**Goal of the exercise**:
There is one span to output from the data below: the lines starting at the line with "SECTION.forEach(([s, offset], i)" and ending at the line with "geometry.computeVertexNormals();". Output it exactly, ends included, nothing more.

**Exercise inputs**:
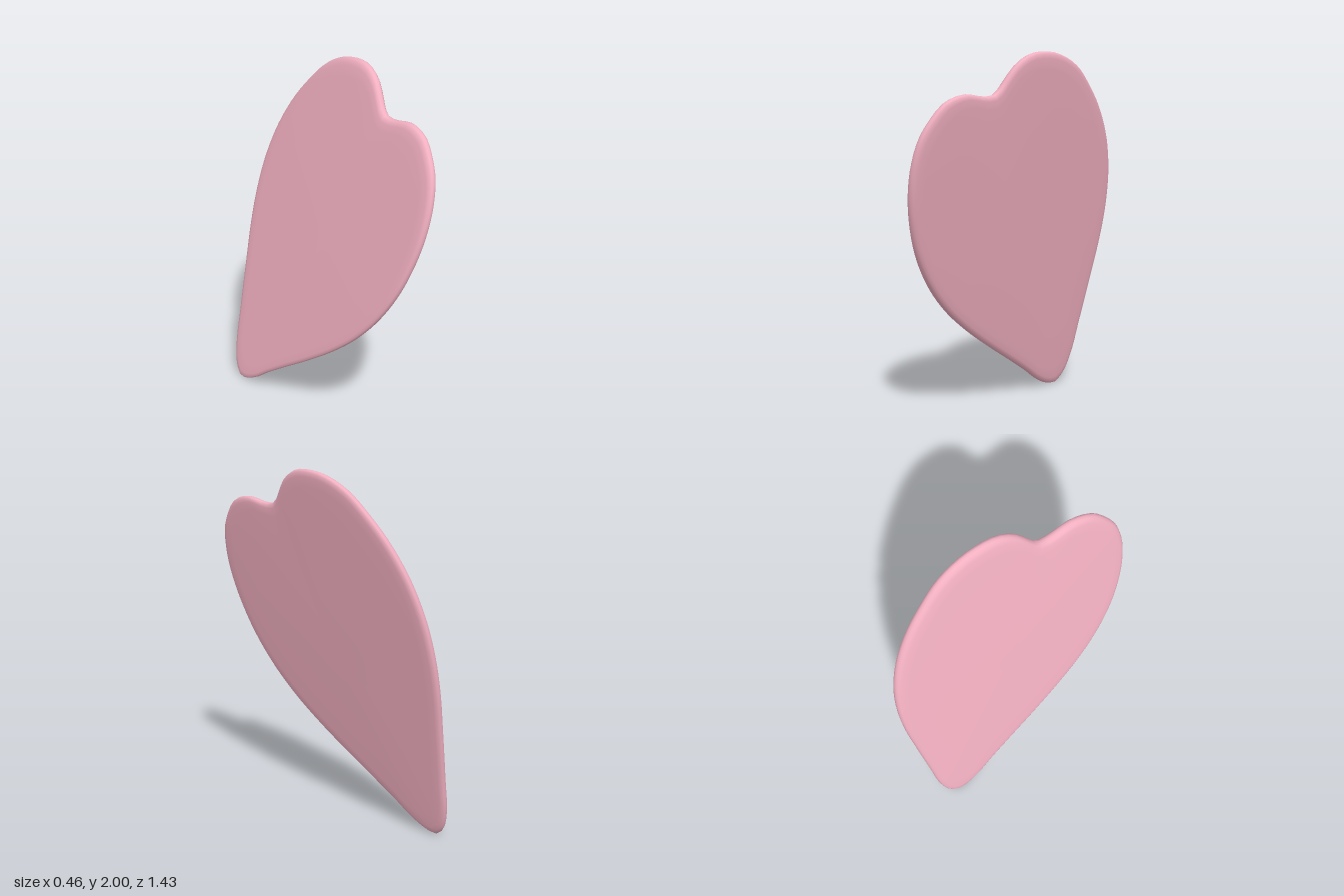
import * as THREE from 'three';

// Heart-shaped outline as (z, y), counter-clockwise when seen from +x
const OUTLINE = [
  [.27, 1.79], [.33, 1.785], [.45, 1.803], [.52, 1.79], [.58, 1.76], [.64, 1.69], [.69, 1.6],
  [.714, 1.47], [.708, 1.32], [.67, 1.15], [.6, .97], [.49, .79], [.35, .63], [.18, .485],
  [0, .355], [-.2, .22], [-.33, .13], [-.43, .055], [-.52, .01], [-.58, .003], [-.63, .05],
  [-.665, .17], [-.68, .38], [-.7, .7], [-.71, .9], [-.704, 1.1], [-.67, 1.31], [-.6, 1.51],
  [-.5, 1.68], [-.39, 1.81], [-.27, 1.92], [-.13, 1.985], [0, 2], [.08, 1.985],
  [.155, 1.935], [.21, 1.86], [.24, 1.815],
];

// Half cross-section: scale of the outline and offset from the middle surface
const HALF = [[0, .034], [.35, .033], [.7, .031], [.9, .029], [.96, .027], [.985, .021], [.996, .012]];
const SECTION = [
  ...HALF.map(([s, x]) => [s, -x]),
  [1, 0],
  ...HALF.slice().reverse(),
];

// Tilt of the petal's middle surface
const lean = (y, z) => -0.266 + 0.233 * y - 0.096 * z;

function petalGeometry(count = 120, cz = 0, cy = 1.1) {
  const curve = new THREE.CatmullRomCurve3(
    OUTLINE.map(([z, y]) => new THREE.Vector3(0, y, z)), true, 'centripetal');
  const rim = curve.getSpacedPoints(count).slice(0, count);
  const position = [], index = [];
  SECTION.forEach(([s, offset], i) => {
    rim.forEach((p, j) => {
      const y = cy + (p.y - cy) * s, z = cz + (p.z - cz) * s;
      position.push(lean(y, z) + offset, y, z);
      if (i === SECTION.length - 1) return;
      const a = i * count + j, b = i * count + (j + 1) % count;
      if (i > 0) index.push(a, b, a + count);
      if (i < SECTION.length - 2) index.push(b, b + count, a + count);
      else return;
      if (i === 0) return;
    });
  });
  const geometry = new THREE.BufferGeometry();
  geometry.setAttribute('position', new THREE.Float32BufferAttribute(position, 3));
  geometry.setIndex(index);
  geometry.computeVertexNormals();
  // The collapsed end rings face straight out of the two sides
  const normal = geometry.attributes.normal;
  const face = new THREE.Vector3(1, -0.233, 0.096).normalize();
  const last = (SECTION.length - 1) * count;
  for (let j = 0; j < count; j++) {
    normal.setXYZ(j, -face.x, -face.y, -face.z);
    normal.setXYZ(last + j, face.x, face.y, face.z);
  }
  return geometry;
}

export function createModel() {
  const group = new THREE.Group();
  group.name = 'heartPetal';
  const petal = new THREE.Mesh(petalGeometry(), new THREE.MeshStandardMaterial({ color: 0xf2b0c1 }));
  petal.name = 'petal';
  group.add(petal);
  return group;
}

**Answer box**:
  SECTION.forEach(([s, offset], i) => {
    rim.forEach((p, j) => {
      const y = cy + (p.y - cy) * s, z = cz + (p.z - cz) * s;
      position.push(lean(y, z) + offset, y, z);
      if (i === SECTION.length - 1) return;
      const a = i * count + j, b = i * count + (j + 1) % count;
      if (i > 0) index.push(a, b, a + count);
      if (i < SECTION.length - 2) index.push(b, b + count, a + count);
      else return;
      if (i === 0) return;
    });
  });
  const geometry = new THREE.BufferGeometry();
  geometry.setAttribute('position', new THREE.Float32BufferAttribute(position, 3));
  geometry.setIndex(index);
  geometry.computeVertexNormals();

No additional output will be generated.